By Magdalena Romanska
Ph.D., Fitness Specialist
One of my beloved trainees recently walked into my studio and asked if I had read the "USA Today" article on the "Sitting Disease." Her inquiry re-ignited my interest in health studies conducted on the effects of prolonged sitting.
The risks of being inactive and sedentary - at your desk, in front of the TV, at the kitchen table, behind the wheel of your car, etc. - apply to ALL of us. Even those of us who exercise daily are endangered!
According to the latest research, exercising for the assigned 45 minutes a day won't counteract the effects of staying seated for the rest of it. Not only was this a big surprise to the health researchers, it also stunned scores of devotees who exercise daily.
The main perils of the sedentary lifestyle are scary. To list a few: high mortality from cardiovascular disease, certain types of cancer, obesity, and metabolic syndrome (a combination of high blood pressure, elevated sugar levels, high LDL and low HDL levels, and excessive fatty tissue around the waist). In addition, choosing to sit on our bums for long periods increases our risk for diabetes type 2, back and neck pain, weakened core muscles (often the cause of falls in the elderly), plus it negatively affects cognitive function, creativity and mood.
A study from Australia's Sax Institute reported that those who are sedentary for 11 or more hours a day run a 40-percent higher risk of death over the next 3 years. Yes, this is very scary - particularly in light of the data that most American office workers spend approximately 13 hours a day sitting down!
Do this simple calculation: from 24 hours in a day subtract the time you sleep, then the time you are moving around or exercising. What remains is the number of hours you sit, day after day...month after month! So, each hour you stay seated translates into increased risk for your health.
When we are active, our sensitivity to insulin increases, which in turn causes improved hormonal levels, reduction of fat cells and decreased inflammatory processes in our body. Since bodily movement throughout the day is an investment in your health, why not try stretching every hour while at your desk, taking short walks whenever possible, using a pedometer to count your daily mileage, balancing on a Swiss ball when you're sitting, standing up while on the phone, or while watching TV. As an added bonus, you can do some jumping jacks, squats, yoga poses or push-ups during the commercials. Set the watch or the phone to sound an alarm at every 45 minutes, as a reminder to get up from the desk and move.
It's never too late to start moving your body in order to maximize your overall health. You can start by adding steps to your day in simple ways, such as parking your car as far from the grocery store entrance as you can, or picking up the pace of your house cleaning, gardening, and your regular walk. Movement to increase your strength and balance can even become part of your daily routine, like brushing your teeth while standing on one leg, or extending that airborne leg to the side for a count of 10!

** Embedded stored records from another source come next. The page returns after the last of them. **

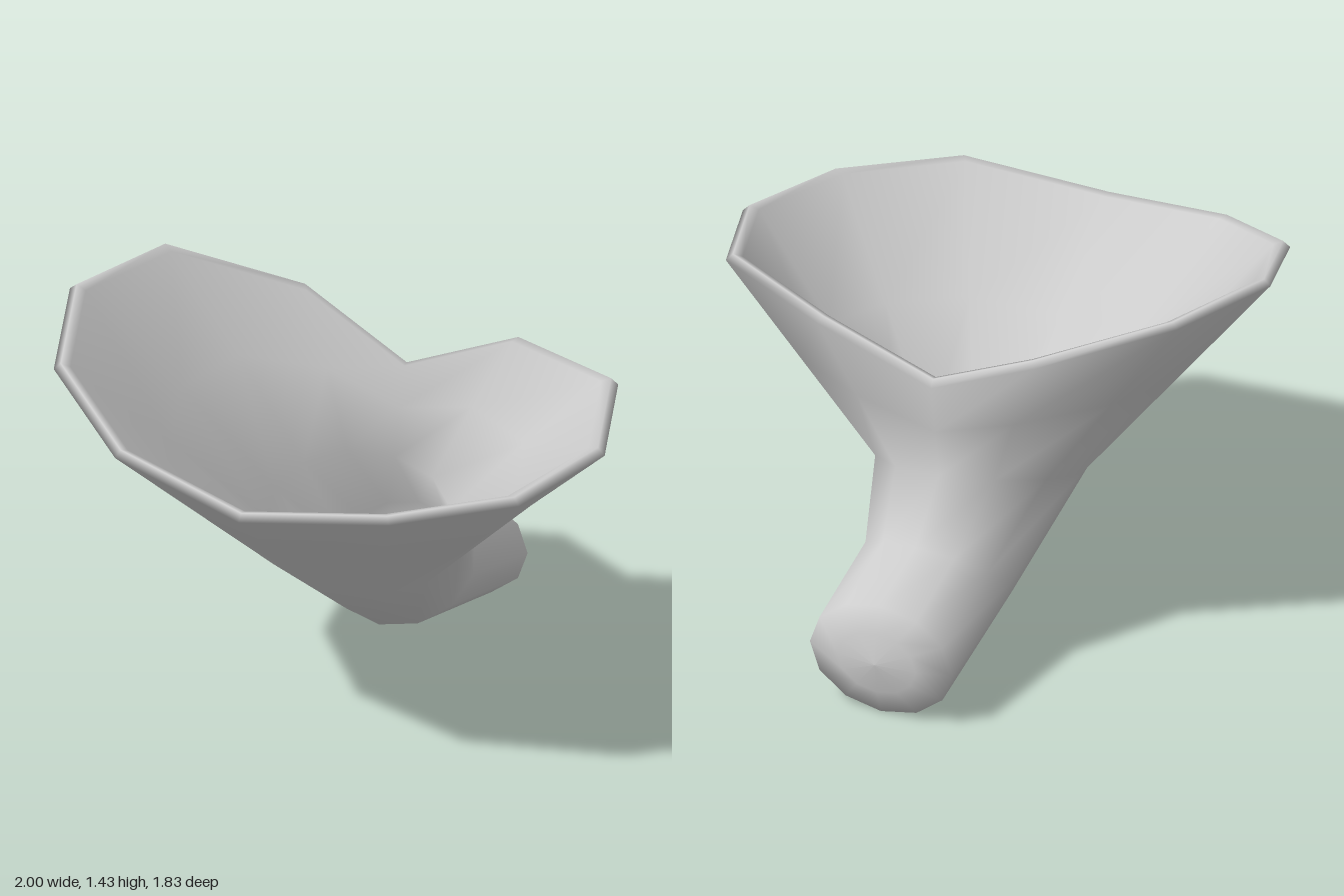
import * as THREE from 'three';

const SIDES = 12;
const V = (x, y, z) => new THREE.Vector3(x, y, z);

// Tilted oval: centre, vector to the model's left, vector to the front/underside
function oval(centre, side, front) {
  return Array.from({ length: SIDES }, (_, k) => {
    const a = (k / SIDES) * Math.PI * 2;
    return centre.clone().addScaledVector(side, Math.sin(a)).addScaledVector(front, Math.cos(a));
  });
}

const blend = (r, s, t) => r.map((p, k) => p.clone().lerp(s[k], t));

// Shrink a ring around its own middle, then shift it
function inset(ring, scale, shift = V(0, 0, 0)) {
  const mid = ring.reduce((m, p) => m.add(p), V(0, 0, 0)).divideScalar(SIDES);
  return ring.map((p) => p.clone().sub(mid).multiplyScalar(scale).add(mid).add(shift));
}

// Smooth skin over a list of rings
function loft(rings) {
  const index = [];
  for (let r = 0; r < rings.length - 1; r++) {
    for (let k = 0; k < SIDES; k++) {
      const n = (k + 1) % SIDES;
      const a = r * SIDES + k, b = r * SIDES + n;
      index.push(a, b, b + SIDES, a, b + SIDES, a + SIDES);
    }
  }
  const geometry = new THREE.BufferGeometry().setFromPoints(rings.flat());
  geometry.setIndex(index);
  geometry.computeVertexNormals();
  return geometry;
}

export function createModel() {
  const group = new THREE.Group();
  group.name = 'flaredHorn';

  // Uneven flared rim, from the front point round by the left
  const rim = [
    V(0, 1.1, 0.91), V(0.52, 1.16, 0.82), V(0.87, 1.17, 0.52), V(1, 1.2, 0.11),
    V(0.86, 1.25, -0.3), V(0.41, 1.22, -0.5), V(0, 1.05, -0.46), V(-0.41, 1.25, -0.5),
    V(-0.85, 1.41, -0.29), V(-1, 1.41, 0.12), V(-0.87, 1.32, 0.53), V(-0.51, 1.19, 0.81),
  ];

  // Stub end, elbow and throat
  const stub = oval(V(-0.015, 0.205, -0.87), V(0.27, 0, 0), V(0, -0.205, 0));
  const elbow = oval(V(-0.01, 0.335, -0.42), V(0.27, 0, 0), V(0, -0.165, 0.18));
  const throat = oval(V(-0.03, 0.61, -0.13), V(0.375, -0.04, 0), V(0, -0.105, 0.33));
  const flare = blend(throat, rim, 0.5);

  // Rounded lip turning inwards
  const lip = inset(rim, 0.975, V(0, 0.025, 0));
  const innerRim = inset(rim, 0.94, V(0, 0.015, 0));

  const shell = new THREE.Mesh(
    loft([
      inset(stub, 0.001, V(0, 0, -0.05)), // domed stub cap
      inset(stub, 0.55, V(0, 0, -0.034)),
      stub, elbow, throat, flare, rim, lip, innerRim,
      inset(flare, 0.91, V(0, 0.03, 0)), // inside of the bowl
      inset(throat, 0.85, V(0, 0.03, 0)),
      inset(elbow, 0.8, V(0, 0.02, 0)),
      inset(elbow, 0.001, V(0, -0.03, -0.08)),
    ]),
    new THREE.MeshStandardMaterial({ color: 0xcccccc }),
  );
  shell.name = 'hornShell';
  group.add(shell);
  return group;
}
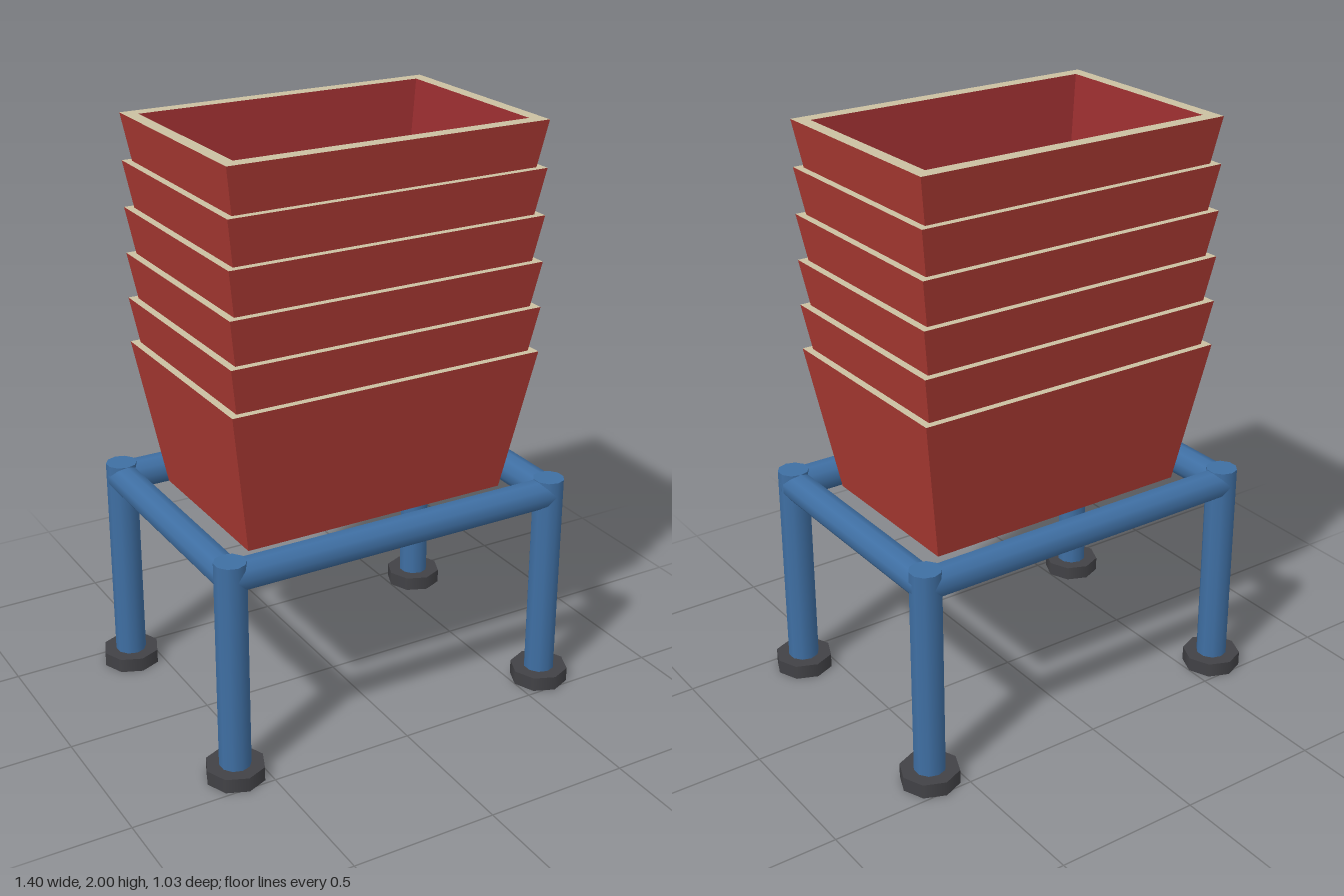
import * as THREE from 'three';

const binRed = new THREE.MeshStandardMaterial({ color: 0xac3a33 });
binRed.name = 'bin red';
const innerRed = new THREE.MeshStandardMaterial({ color: 0x982d2f });
innerRed.name = 'inner red';
const rimCream = new THREE.MeshStandardMaterial({ color: 0xcbc0a2 });
rimCream.name = 'rim cream';
const frameBlue = new THREE.MeshStandardMaterial({ color: 0x3f6fa3 });
frameBlue.name = 'frame blue';
const footGrey = new THREE.MeshStandardMaterial({ color: 0x424246 });
footGrey.name = 'foot grey';

const LEG_X = 0.6, LEG_Z = 0.415, TUBE = 0.053, FRAME_TOP = 0.78;
const BIN_COUNT = 6, BIN_STEP = 0.154, BIN_BOTTOM = 0.73;

function addMesh(parent, name, geometry, material, x = 0, y = 0, z = 0) {
  const mesh = new THREE.Mesh(geometry, material);
  mesh.name = name;
  mesh.position.set(x, y, z);
  parent.add(mesh);
  return mesh;
}

// Four corners of a level rectangle, counter-clockwise seen from above
const rect = (hx, y, hz) => [[-hx, y, hz], [hx, y, hz], [hx, y, -hz], [-hx, y, -hz]];

// Flat-shaded geometry from a list of quads
function quads(list) {
  const pos = [];
  for (const [a, b, c, d] of list) pos.push(...a, ...b, ...c, ...a, ...c, ...d);
  const geometry = new THREE.BufferGeometry();
  geometry.setAttribute('position', new THREE.Float32BufferAttribute(pos, 3));
  geometry.computeVertexNormals();
  return geometry;
}

// Band of four quads joining two rectangles
const band = (p, q) => p.map((_, i) => {
  const j = (i + 1) % 4;
  return [p[i], p[j], q[j], q[i]];
});

export function createModel() {
  const model = new THREE.Group();
  model.name = 'binStackOnStand';

  // Stand: legs, feet and rails
  const stand = new THREE.Group();
  stand.name = 'stand';
  model.add(stand);
  const legGeometry = new THREE.CylinderGeometry(TUBE, TUBE, FRAME_TOP - 0.04, 10);
  const footGeometry = new THREE.CylinderGeometry(0.1, 0.1, 0.05, 8);
  for (const sx of [-1, 1]) {
    for (const sz of [-1, 1]) {
      addMesh(stand, 'leg', legGeometry, frameBlue, sx * LEG_X, (FRAME_TOP + 0.04) / 2, sz * LEG_Z);
      addMesh(stand, 'foot', footGeometry, footGrey, sx * LEG_X, 0.025, sz * LEG_Z);
    }
  }
  const railY = FRAME_TOP - TUBE;
  const longRail = new THREE.CylinderGeometry(TUBE, TUBE, LEG_X * 2, 10).rotateZ(Math.PI / 2);
  const shortRail = new THREE.CylinderGeometry(TUBE, TUBE, LEG_Z * 2, 10).rotateX(Math.PI / 2);
  for (const s of [-1, 1]) {
    addMesh(stand, 'longRail', longRail, frameBlue, 0, railY, s * LEG_Z);
    addMesh(stand, 'shortRail', shortRail, frameBlue, s * LEG_X, railY, 0);
  }

  // Tapered bin: outer shell with base, cream rim, inner walls with floor
  const outerBottom = rect(0.477, 0, 0.297), outerTop = rect(0.56, 0.5, 0.375);
  const innerBottom = rect(0.425, 0.02, 0.252), innerTop = rect(0.515, 0.5, 0.327);
  const shell = quads([...band(outerBottom, outerTop), [...outerBottom].reverse()]);
  const rim = quads(band(outerTop, innerTop));
  const lining = quads([...band(innerTop, innerBottom), innerBottom]);

  // Nested stack of bins
  for (let i = 0; i < BIN_COUNT; i++) {
    const bin = new THREE.Group();
    bin.name = 'bin' + (i + 1);
    bin.position.y = BIN_BOTTOM + i * BIN_STEP;
    addMesh(bin, 'shell', shell, binRed);
    addMesh(bin, 'rim', rim, rimCream);
    addMesh(bin, 'lining', lining, innerRed);
    model.add(bin);
  }
  return model;
}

Offering folks an arsenal to fight their sedentary habits is part of my job as a certified trainer. Helping you get stronger and healthier is my passion. So, to avoid becoming a casualty of the "Sitting Disease," isn't it time to get up from that chair and take a stand for your health today?
Magdalena is the owner of the "Be Fit Fit" Personal Training Studio (www.befitfit.biz). Her "Be Fit Fit" Blog can be read on www.verdenews.com